[Data items]
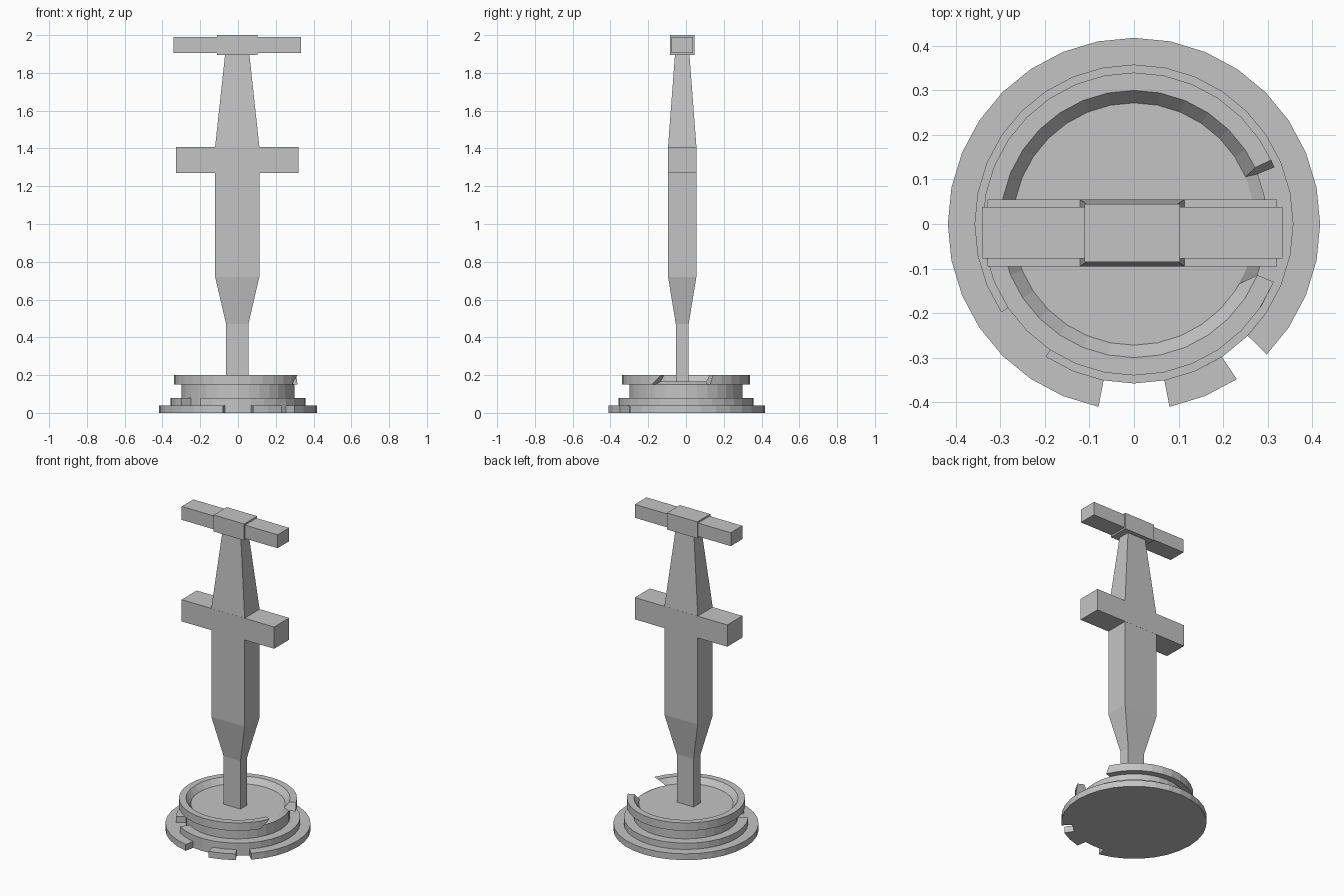
import bpy, bmesh, math

cube = bpy.data.objects.get("Cube")
if cube:
    bpy.data.objects.remove(cube)

grey = bpy.data.materials.new("plain_grey")
grey.use_nodes = True
colour = (0.55, 0.55, 0.55, 1)
grey.diffuse_color = colour
grey.node_tree.nodes["Principled BSDF"].inputs["Base Color"].default_value = colour

SIDES = 32
STEP = 360 / SIDES


def finish(name, bm):
    bmesh.ops.recalc_face_normals(bm, faces=bm.faces)
    mesh = bpy.data.meshes.new(name)
    bm.to_mesh(mesh)
    bm.free()
    mesh.materials.append(grey)
    obj = bpy.data.objects.new(name, mesh)
    bpy.context.collection.objects.link(obj)
    return obj


def sweep(name, profile, start=None, end=None, lean_start=0, lean_end=0):
    """Sweep a closed (radius, z) profile round z; lean shifts the lowest points of an end."""
    bm = bmesh.new()
    full = start is None
    if full:
        angles = [i * STEP for i in range(SIDES)]
    else:
        first, last = math.floor(start / STEP) + 1, math.ceil(end / STEP)
        lo, hi = start + max(lean_start, 0), end + min(lean_end, 0)
        inner = [i * STEP for i in range(first, last) if lo < i * STEP < hi]
        angles = [start] + inner + [end]
    low = min(z for r, z in profile)
    high = max(z for r, z in profile)
    rings = []
    for i, angle in enumerate(angles):
        lean = 0
        if not full:
            lean = lean_start if i == 0 else lean_end if i == len(angles) - 1 else 0
        ring = []
        for r, z in profile:
            a = math.radians(angle + lean * (high - z) / (high - low))
            ring.append(bm.verts.new((r * math.cos(a), r * math.sin(a), z)))
        rings.append(ring)
    n = len(profile)
    for i in range(len(rings) if full else len(rings) - 1):
        a, b = rings[i], rings[(i + 1) % len(rings)]
        for j in range(n):
            k = (j + 1) % n
            bm.faces.new((a[j], a[k], b[k], b[j]))
    if not full:
        bm.faces.new(rings[0])
        bm.faces.new(rings[-1])
    return finish(name, bm)


def disc_stack(name, profile):
    """Solid turned shape from (radius, z) points, capped at both ends."""
    bm = bmesh.new()
    rings = []
    for r, z in profile:
        ring = []
        for i in range(SIDES):
            a = math.radians(i * STEP)
            ring.append(bm.verts.new((r * math.cos(a), r * math.sin(a), z)))
        rings.append(ring)
    for a, b in zip(rings, rings[1:]):
        for i in range(SIDES):
            k = (i + 1) % SIDES
            bm.faces.new((a[i], a[k], b[k], b[i]))
    bm.faces.new(rings[0])
    bm.faces.new(rings[-1])
    return finish(name, bm)


def loft(name, sections):
    """Rectangular bar through sections of (z, half width, half depth)."""
    bm = bmesh.new()
    rings = []
    for z, w, d in sections:
        rings.append([bm.verts.new((CX + sx * w, CY + sy * d, z))
                      for sx, sy in ((-1, -1), (1, -1), (1, 1), (-1, 1))])
    for a, b in zip(rings, rings[1:]):
        for i in range(4):
            k = (i + 1) % 4
            bm.faces.new((a[i], a[k], b[k], b[i]))
    bm.faces.new(rings[0])
    bm.faces.new(rings[-1])
    return finish(name, bm)


# Turned core of the base
disc_stack("base_core", [(0.358, 0), (0.358, 0.04), (0.3, 0.04),
                         (0.3, 0.15), (0.272, 0.165)])

# Bottom flange in two pieces, leaving two notches at the front
flange = [(0.358, 0), (0.418, 0), (0.418, 0.04), (0.358, 0.04)]
sweep("bottom_flange", flange, -44.5, 259)
sweep("bottom_flange_tab", flange, -79, -56.5)

# Middle step with one notch
sweep("middle_step", [(0.3, 0.04), (0.358, 0.04), (0.358, 0.08), (0.3, 0.08)],
      -123.7, 213.7)

# Raised rim, open on one side with slanted ends
sweep("upper_rim", [(0.272, 0.165), (0.3, 0.2), (0.34, 0.2), (0.34, 0.15), (0.3, 0.15)],
      25, 337.5, -3, -10)

# Shaft, blade and bars share one centre line
CX, CY = -0.004, -0.02
loft("shaft", [(0.16, 0.059, 0.034), (0.47, 0.059, 0.034), (0.72, 0.117, 0.075),
               (1.41, 0.117, 0.075), (1.9, 0.064, 0.038)])
loft("lower_crossbar", [(1.27, 0.325, 0.0755), (1.408, 0.325, 0.0755)])
loft("top_crossbar", [(1.905, 0.337, 0.058), (1.99, 0.337, 0.058)])
loft("top_collar", [(1.895, 0.107, 0.065), (2.0, 0.107, 0.065)])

#### [Work to be completed]
Which of the lines in the data hold the string "name"? Report each of them by copying it.

#### [Problem solution]
def finish(name, bm):
    mesh = bpy.data.meshes.new(name)
    obj = bpy.data.objects.new(name, mesh)
def sweep(name, profile, start=None, end=None, lean_start=0, lean_end=0):
    return finish(name, bm)
def disc_stack(name, profile):
    return finish(name, bm)
def loft(name, sections):
    return finish(name, bm)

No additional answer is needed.